Archive for the 'SVG' Category

Opera 8 and the future of SVG

Monday, April 18th, 2005

The final version of Opera 8 is available at their FTP site and the official release is expected tomorrow. Details including ftp mirrors at Opera Watch

The perhaps most interesting new feature in Opera 8 is native SVG (Tiny) support. It came out of nowhere in 8.0 beta 3 and is improved for the final release. A quick check at the W3C SVG test suite reveals that it works really well. As Opera is the fiirst browser to implement native SVG support it’s no surprise that very few web sites uses SVG at the moment.

But that will change. It has been revealed that Opera’s open source competitor, Mozilla Firefox, will include native SVG support in the upcoming 1.1 release, scheduled for June this year. With two major browser makers supporting SVG, web developers can finally start using it and expect that some of their visitors will enjoy it.

But dark clouds are also appearing in SVG heaven today. In a very surprising move, Adobe has merged with Macromedia (press release). Adobe is very important for the future of SVG since they control the best known SVG plugin for Internet Explorer. And sadly, most people still use that browser. SVG is a competitor to Macromedia’s Flash so what will Adobe/Macromedia do? Ditch SVG? No one knows but if they go for Flash only, it is a major step backwards for the adoption of SVG.

Native SVG support in Opera!

Wednesday, March 16th, 2005

From Opera Watch 8.0 beta3 coverage

In this version Opera has also added native support for SVG 1.1 Tiny (Scalable Vector Graphics). SVG is an XML-based language for Web graphics developed by the World Wide Web Consortium (W3C). It enables Web developers to create the next generation of interactive and personalized Web applications in high-quality vector graphics instead of bitmaps, which are most often used on Web sites today.

Opera 8.0 beta 3 changelog

Browser support for SVG. It’s not bad.

Sunday, February 6th, 2005

The common perception is that browser support for is still not sufficient to make SVG a viable alternative for general use. But it’s not that far away. Plugins are available for most browsers and native SVG support for Mozilla is coming.

Within the last few months I have migrated to Ubuntu Linux from Windows ME and wasn’t aware of the SVG options for Linux until today. First I discovered that there is an SVG plugin for Konqueror. I got this working by installing Konqueror and KSVG from within Synaptic (GUI front end for apt-get included with Ubuntu), start Konqueror and then go to Settings -> Configure Konqueror -> File associations. Selected image-> svg+xml, clicked the Embed tab and moved KSVG to the top of the list. I tested successfully with some of the examples at W3C Scalable Vector Graphics (SVG) 1.1 Test Suite but Konqueror crashed on the SVG images I tried at Pinkjuice.
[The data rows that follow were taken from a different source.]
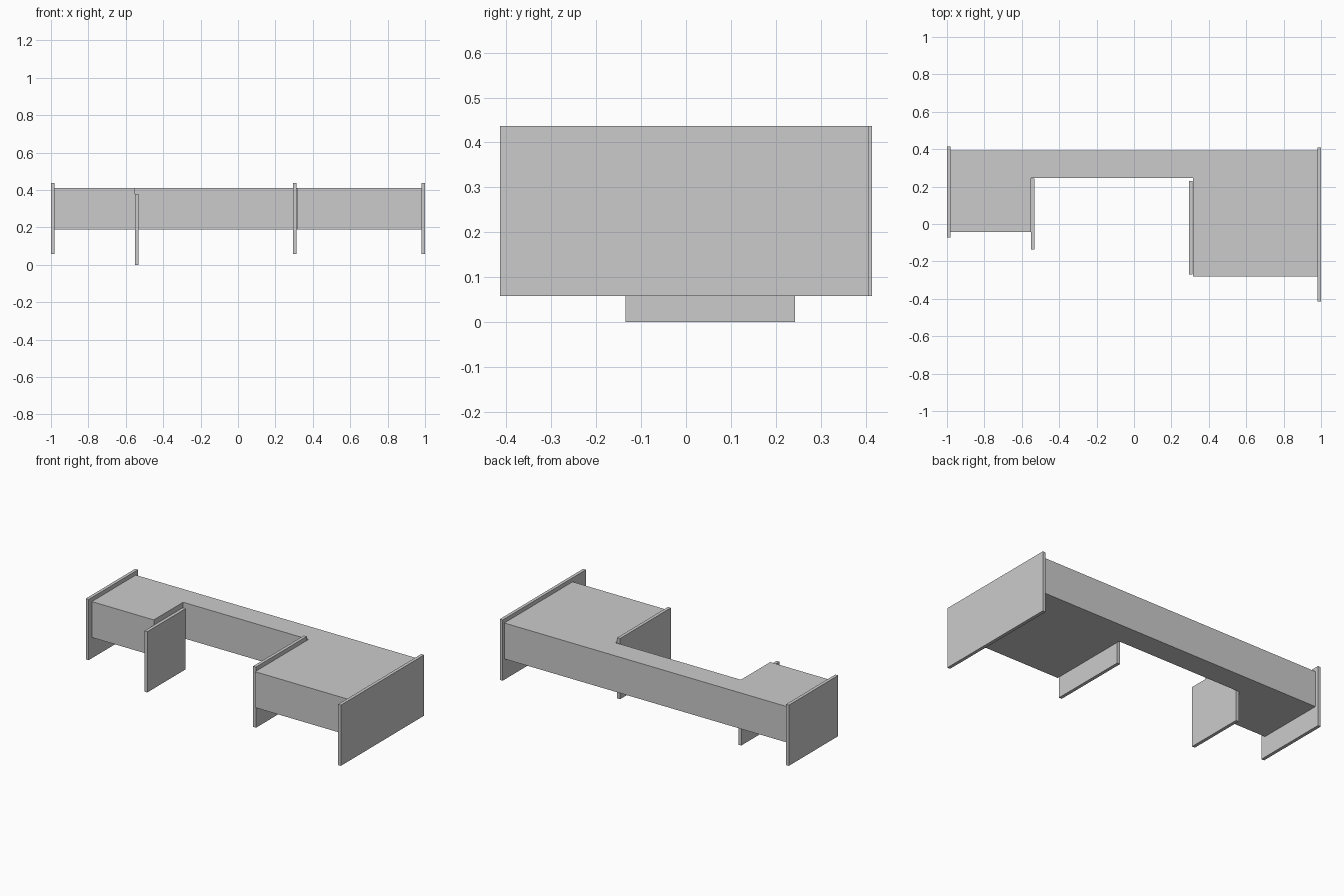
import bpy, bmesh

if "Cube" in bpy.data.objects:
    bpy.data.objects.remove(bpy.data.objects["Cube"])


def make_object(name, bm):
    bmesh.ops.recalc_face_normals(bm, faces=bm.faces)
    mesh = bpy.data.meshes.new(name)
    bm.to_mesh(mesh)
    bm.free()
    obj = bpy.data.objects.new(name, mesh)
    bpy.context.collection.objects.link(obj)
    return obj


def extrude_outline(name, outline, z0, z1):
    bm = bmesh.new()
    face = bm.faces.new([bm.verts.new((x, y, z0)) for x, y in outline])
    top = bmesh.ops.extrude_face_region(bm, geom=[face], use_keep_orig=True)
    verts = [g for g in top["geom"] if isinstance(g, bmesh.types.BMVert)]
    bmesh.ops.translate(bm, verts=verts, vec=(0, 0, z1 - z0))
    return make_object(name, bm)


def panel(name, x0, x1, y0, y1, z0, z1):
    return extrude_outline(name, [(x0, y0), (x1, y0), (x1, y1), (x0, y1)], z0, z1)


# U-shaped body: shallow left wing, narrow bridge, deep right wing
extrude_outline("u_shaped_body", [
    (-0.982, 0.392), (-0.982, -0.042), (-0.552, -0.042), (-0.552, 0.247),
    (0.315, 0.247), (0.315, -0.281), (0.982, -0.281), (0.982, 0.392)],
    0.188, 0.412)

# Upright side panels
Z0, Z1 = 0.058, 0.437
panel("left_end_panel", -1.0, -0.98, -0.073, 0.414, Z0, Z1)
panel("right_end_panel", 0.98, 1.0, -0.414, 0.408, Z0, Z1)
panel("right_inner_panel", 0.294, 0.314, -0.271, 0.23, Z0, Z1)

# Dropped panel beside the left wing
panel("left_inner_panel", -0.552, -0.532, -0.135, 0.243, 0.0, 0.379)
By doing a search for SVG in Synaptic I found librsvg2-bin, command-line, graphical and mozilla viewers for SVG files. Select and install, restart Firefox and it didn’t work. The Mozilla plugin was installed in /usr/lib/mozilla/plugins/ but my Firefox installation looks for plugins in $HOME/.mozilla/plugins/ Just copied the plugin to the correct location and voila! No problems with the parts of the W3C test suite I tried and it also worked when I tested some of the SVG at Pinkjuice.

How about Opera on Linux? The librsvg2 Mozilla plugin works just fine. My Opera (version 8.01b) was automatically configured to check the Mozilla plugin folder for plugins so a restart of Opera was all that was needed. Quick testing revealed no problems.

On Windows, the Adobe SVG viewer is available as a plugin for Internet Explorer and Netscape4. Nobody uses Netscape4 anymore but Opera supports the same plugin architecture so you can use the Netscape4 version with Opera. See Installing the Adobe SVG Viewer plugin in the Opera knowledge base for instructions.

The current production version of Adobe SVG viewer is 3.0 but a 6.0 beta version with support for fresh Mozilla versions is available. How to get this working is documented at Mozilla PluginDoc.

Update : After more testing I see that the librsvg2 plugin apparently doesn’t support animation so to say it doesn’t have any problems with the W3C test suite is a little misleading.